Today their dream is a dream with a long history, filled with new challenges as it goes forward into a future in its fifth century. It is a dream that is going to look different from what we thought it would look like. Vincent said “the community is not now what it once was… nor is it what it shall be.”
Today we have a mission and a dream that will be a new version of Vincent’s dream of awakening the laity in the service of bringing Good News to the forgotten and the marginalized.
The vitality curve shows us the challenge and opportunity for us today. Look at the lower right-hand corner of the Vincentian vitality chart. Notice where the chart ends… it has an upward tick. Notice the growing reappearance of the laity – Vincentian Marian Youth, Vincentian Lay Missionaries, and Vincentian Volunteers …all lay groups!
Look at just a few facts about the Vincentian Family Movement today.

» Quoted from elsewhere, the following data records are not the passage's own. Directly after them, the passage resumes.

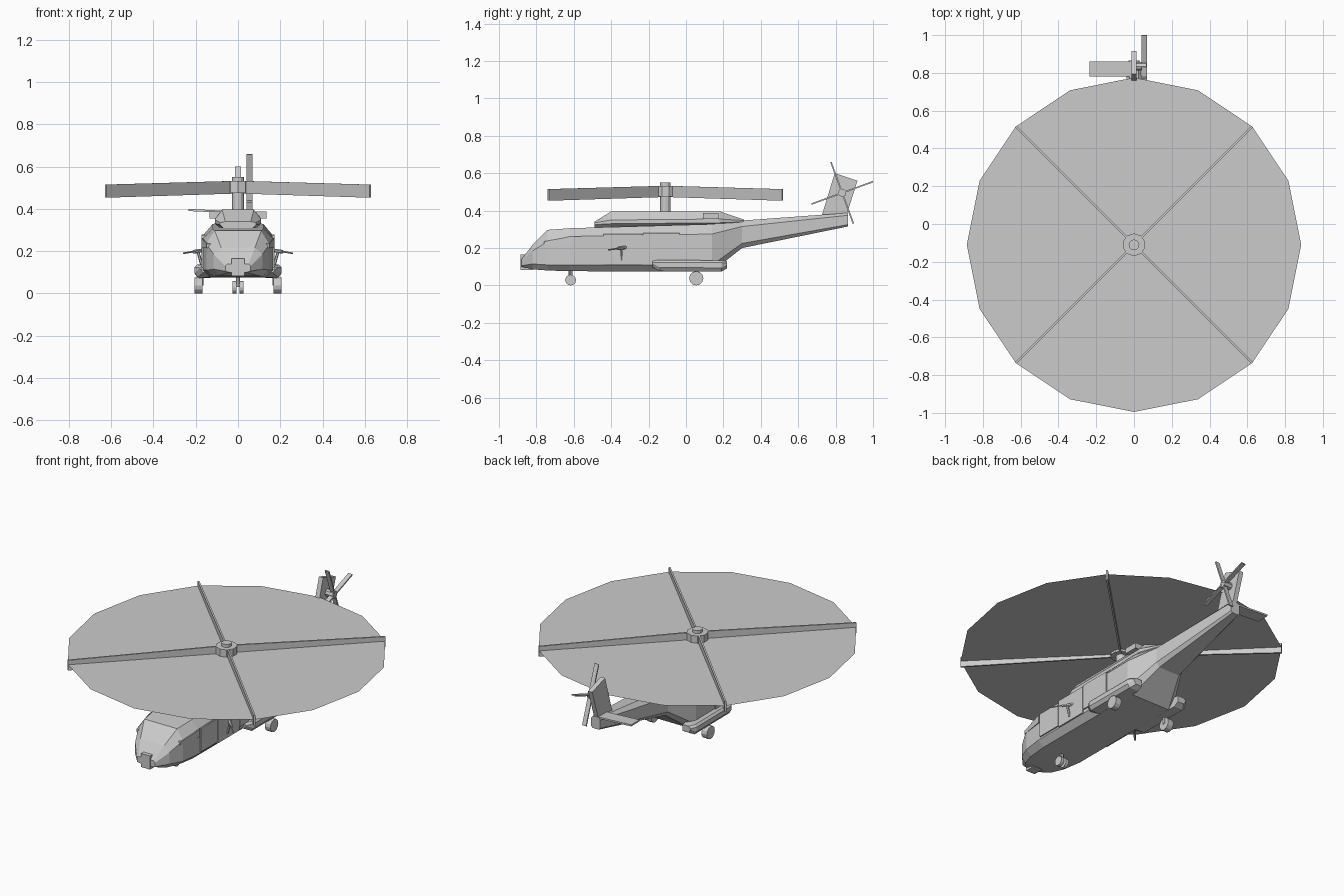
import bpy, bmesh, math
from mathutils import Matrix, Vector

if "Cube" in bpy.data.objects:
    bpy.data.objects.remove(bpy.data.objects["Cube"])

grey = bpy.data.materials.new("plain_grey")
grey.diffuse_color = (0.6, 0.6, 0.6, 1)
grey.use_nodes = True
grey.node_tree.nodes["Principled BSDF"].inputs["Base Color"].default_value = grey.diffuse_color


def finish(name, bm, closed=True):
    if closed:
        bmesh.ops.recalc_face_normals(bm, faces=bm.faces)
    me = bpy.data.meshes.new(name)
    bm.to_mesh(me)
    bm.free()
    me.materials.append(grey)
    ob = bpy.data.objects.new(name, me)
    bpy.context.collection.objects.link(ob)
    return ob


def loft(name, rings):
    """Skin a list of equal-length point rings and cap both ends."""
    bm = bmesh.new()
    vs = [[bm.verts.new(p) for p in ring] for ring in rings]
    n = len(vs[0])
    for a, b in zip(vs, vs[1:]):
        for i in range(n):
            bm.faces.new((a[i], a[(i + 1) % n], b[(i + 1) % n], b[i]))
    bm.faces.new(vs[0])
    bm.faces.new(vs[-1])
    return finish(name, bm)


def hull(name, sections):
    """Loft chamfered sections: y, half widths (bottom, side, top), four heights."""
    rings = []
    for y, wb, w, wt, z0, z1, z2, z3 in sections:
        half = [(wb, z0), (w, z1), (w, z2), (wt, z3)]
        rings.append([(x, y, z) for x, z in half] + [(-x, y, z) for x, z in reversed(half)])
    return loft(name, rings)


def box(name, x, y, z):
    return loft(name, [[(x[0], yy, z[0]), (x[1], yy, z[0]), (x[1], yy, z[1]), (x[0], yy, z[1])] for yy in y])


def rod(name, a, b, r, sides=8, r2=None):
    a, b = Vector(a), Vector(b)
    bm = bmesh.new()
    m = Matrix.Translation((a + b) / 2) @ (b - a).to_track_quat('Z', 'Y').to_matrix().to_4x4()
    bmesh.ops.create_cone(bm, cap_ends=True, segments=sides, radius1=r,
                          radius2=r if r2 is None else r2, depth=(b - a).length, matrix=m)
    return finish(name, bm)


# Fuselage with tapered nose, rear ramp and tail boom
hull("fuselage", [
    (-0.88, .04, .06, .05, .100, .105, .130, .140),
    (-0.82, .09, .115, .08, .086, .115, .185, .217),
    (-0.74, .115, .15, .11, .080, .11, .235, .297),
    (-0.62, .13, .165, .12, .076, .11, .262, .306),
    (0.14, .13, .165, .12, .075, .11, .275, .328),
    (0.30, .07, .09, .05, .200, .225, .315, .347),
    (0.865, .02, .03, .02, .315, .325, .375, .388)])
box("nose_sensor", (-.03, .03), (-.885, -.82), (.083, .165))

# Engine cowling on the roof
hull("engine_cowling", [
    (-.49, .07, .085, .06, .310, .325, .335, .340),
    (-.40, .085, .11, .075, .310, .330, .350, .396),
    (.18, .085, .11, .075, .315, .335, .355, .396),
    (.31, .04, .055, .04, .325, .340, .347, .352)])

# Mast and hub
C = Vector((0, -.11, 0))
rod("rotor_mast", C + Vector((0, 0, .39)), C + Vector((0, 0, .55)), .028, 12)
rod("rotor_hub", C + Vector((0, 0, .475)), C + Vector((0, 0, .532)), .06, 10)

# Sixteen-sided rotor disc sheet
bm = bmesh.new()
bmesh.ops.create_circle(bm, cap_ends=True, segments=16, radius=.885,
                        matrix=Matrix.Translation((0, -.11, .488)))
finish("rotor_disc", bm, False)

# Drooping upright main blades
for k in range(4):
    a = math.radians(45 + 90 * k)
    d, s = Vector((math.cos(a), math.sin(a), 0)), Vector((-math.sin(a), math.cos(a), 0))
    rings = []
    for r, lo, hi in ((.04, .472, .532), (.885, .453, .515)):
        rings.append([C + d * r + s * t + Vector((0, 0, z))
                      for t, z in ((-.005, lo), (.005, lo), (.005, hi), (-.005, hi))])
    loft(f"main_blade_{k + 1}", rings)

# Tail fin and single stabiliser
fin = [(.725, .37), (.853, .36), (.917, .56), (.795, .60)]
loft("tail_fin", [[(x, y, z) for y, z in fin] for x in (-.014, .014)])
loft("stabiliser", [[(x, .78, z), (x, .86, z), (x, .86, z + .01), (x, .78, z + .01)]
                    for x, z in ((0, .378), (-.235, .390))])

# Tail rotor on the right side
rod("tail_rotor_hub", (.01, .835, .495), (.065, .835, .495), .022, 8)
for k in range(4):
    a = math.radians(20 + 90 * k)
    d, s = Vector((0, math.cos(a), math.sin(a))), Vector((0, -math.sin(a), math.cos(a)))
    c = Vector((0, .835, .495))
    rings = [[c + d * r + s * t + Vector((x, 0, 0))
              for t, x in ((-.004, .041), (.004, .041), (.004, .068), (-.004, .068))] for r in (.01, .175)]
    loft(f"tail_blade_{k + 1}", rings)

# Nose gear
rod("nose_strut", (0, -.617, .03), (0, -.617, .09), .01)
for side, sx in (("right", 1), ("left", -1)):
    rod(f"{side}_nose_wheel", (sx * .007, -.617, .029), (sx * .026, -.617, .029), .029, 12)

    # Sponson with tapered ends, and main gear
    loft(f"{side}_sponson", [[(sx * x, y, z) for x, z in
                              ((.13, lo), (ox - .015, lo), (ox, lo + .02), (ox, hi - .012), (ox - .012, hi), (.13, hi))]
                             for y, ox, lo, hi in ((-.18, .18, .098, .133), (-.14, .205, .076, .136),
                                                   (.19, .205, .074, .134), (.22, .185, .092, .130))])
    rod(f"{side}_main_strut", (sx * .175, .055, .037), (sx * .175, .055, .09), .012)
    rod(f"{side}_main_wheel", (sx * .168, .055, .038), (sx * .205, .055, .038), .038, 12)

    # Raised doors and panels on the flanks
    xs = (sx * .15, sx * .173)
    box(f"{side}_crew_door", xs, (-.60, -.445), (.12, .262))
    box(f"{side}_cabin_door", xs, (-.44, -.235), (.11, .275))
    box(f"{side}_rear_panel", xs, (-.23, -.035), (.13, .28))
    loft(f"{side}_cockpit_window", [[(sx * x, y, z) for x, z in ((.10, .215), (w, .215), (w, z2), (.10, z2))]
                                    for y, w, z2 in ((-.76, .148, .235), (-.61, .172, .262))])

    # Engine exhaust
    box(f"{side}_exhaust", (sx * .06, sx * .135), (.09, .175), (.355, .388))

    # Door gun and its mount
    rod(f"{side}_gun_barrel", (sx * .20, -.35, .20), (sx * .258, -.415, .19), .004, 6)
    rod(f"{side}_gun_body", (sx * .165, -.32, .204), (sx * .21, -.365, .197), .009, 6)
    rod(f"{side}_gun_mount", (sx * .172, -.345, .135), (sx * .19, -.345, .20), .007, 6)
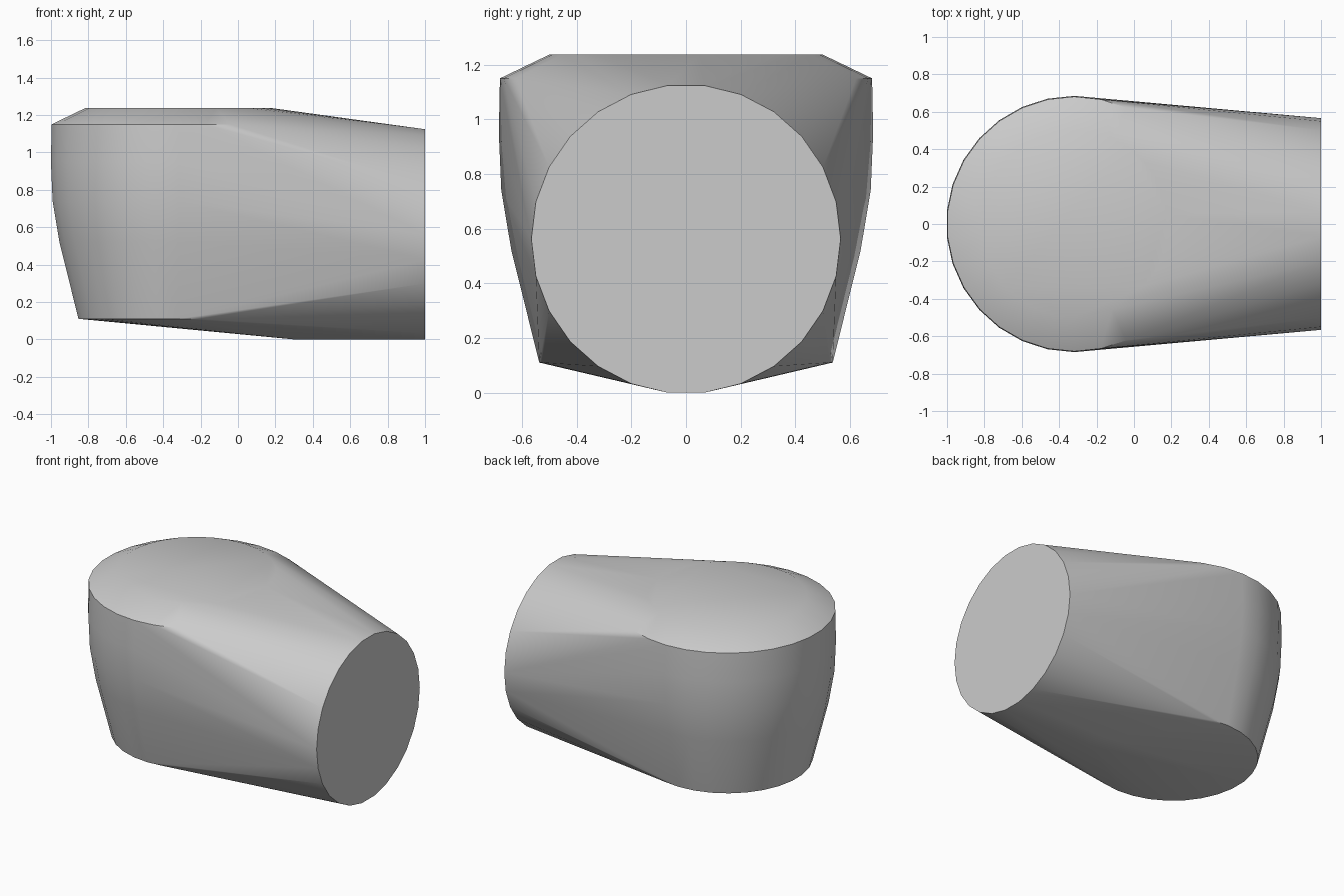
import bpy, bmesh, math

old = bpy.data.objects.get("Cube")
if old:
    bpy.data.objects.remove(old, do_unlink=True)

grey = bpy.data.materials.new("plain grey")
grey.use_nodes = True
colour = (0.6, 0.6, 0.6, 1)
grey.diffuse_color = colour
grey.node_tree.nodes["Principled BSDF"].inputs["Base Color"].default_value = colour


def circle(radius, sides):
    """Points of a regular polygon with a corner on the +y axis."""
    for i in range(sides):
        a = math.tau * i / sides
        yield radius * math.sin(a), radius * math.cos(a)


bm = bmesh.new()

# Upright rounded bulb: (height, radius) rings around a vertical axis
BULB_X = -0.319
bulb = [(0.11, 0.537), (0.52, 0.639), (0.74, 0.676), (0.95, 0.685),
        (1.15, 0.681), (1.237, 0.5)]
for z, r in bulb:
    for x, y in circle(r, 30):
        bm.verts.new((BULB_X + x, y, z))

# Sideways round neck ending in the flat right-hand cap
NECK_R = 0.566
for x in (0.3, 1.0):
    for z, y in circle(NECK_R, 26):
        bm.verts.new((x, y, NECK_R * math.cos(math.pi / 26) + z))

# Wrap both in one taut skin
hull = bmesh.ops.convex_hull(bm, input=bm.verts)
loose = {g for g in hull["geom_interior"] + hull["geom_unused"]
         if isinstance(g, bmesh.types.BMVert)}
bmesh.ops.delete(bm, geom=list(loose), context="VERTS")
bmesh.ops.dissolve_limit(bm, angle_limit=math.radians(0.2),
                         verts=bm.verts, edges=bm.edges)
bmesh.ops.recalc_face_normals(bm, faces=bm.faces)

mesh = bpy.data.meshes.new("hull_body")
bm.to_mesh(mesh)
bm.free()
mesh.materials.append(grey)
body = bpy.data.objects.new("hull_body", mesh)
bpy.context.collection.objects.link(body)

# Smooth sides, crisp rims
bpy.ops.object.select_all(action="DESELECT")
body.select_set(True)
bpy.context.view_layer.objects.active = body
bpy.ops.object.shade_smooth_by_angle(angle=math.radians(30))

- The Ladies of Charity/AIC of the oldest functioning group of laywomen. And it has over 150,00 members serving in 53 countries.
- The Congregation of the Mission still counts some 4,000 members serving in 88 countries.
- The Daughters of Charity currently number over 25,000 sisters ministering in 91 countries.
- The Society of St. Vincent de Paul is the largest lay association in the church with over 900,000 members in over 150 countries.
Ozanam’s dream of encircling the globe with a network of charity is alive. Thomas Agustine Judge, CM (+1933) dreamt of Every Catholic an Apostle.
Mission Sunday and Vincent’s dream
The theme set for Mission Sunday 2019 is “Baptized and Sent: The Church of Christ on Mission in the World.”
Certainly strong echos of Vincent of our call to walk in the footsteps of Christ the Evangelizer of the Poor! When we are invited to return to the vision of Vincent calling the laity to accept that mission we are living Mission Sunday throughout the year.
The dream of Vincent and Louise is our dream – a dream with a history, a dream lived in the present, and a dream calling us to new forms of service to the marginalized in a world desperately seeking hope and God News.
Food for Thought on Mission Sunday
- Do I recognize my “mission” on more than Mission Sunday?
- How do I live that mission every day of the year?
- Do we accept that this mission calls us to collaborate?
PS. Mission Sunday should have special meaning for all who associate themselves with the Congregation of THE MISSION! “‘Jesus Christ is the rule of the Mission’ and shall be considered as the center of its life and activity (SV, XII, 130).” Vincent
“The Vincentian vitality curve” Courtesy of Sr. Kieran Kneaves, DC, circa. 2004.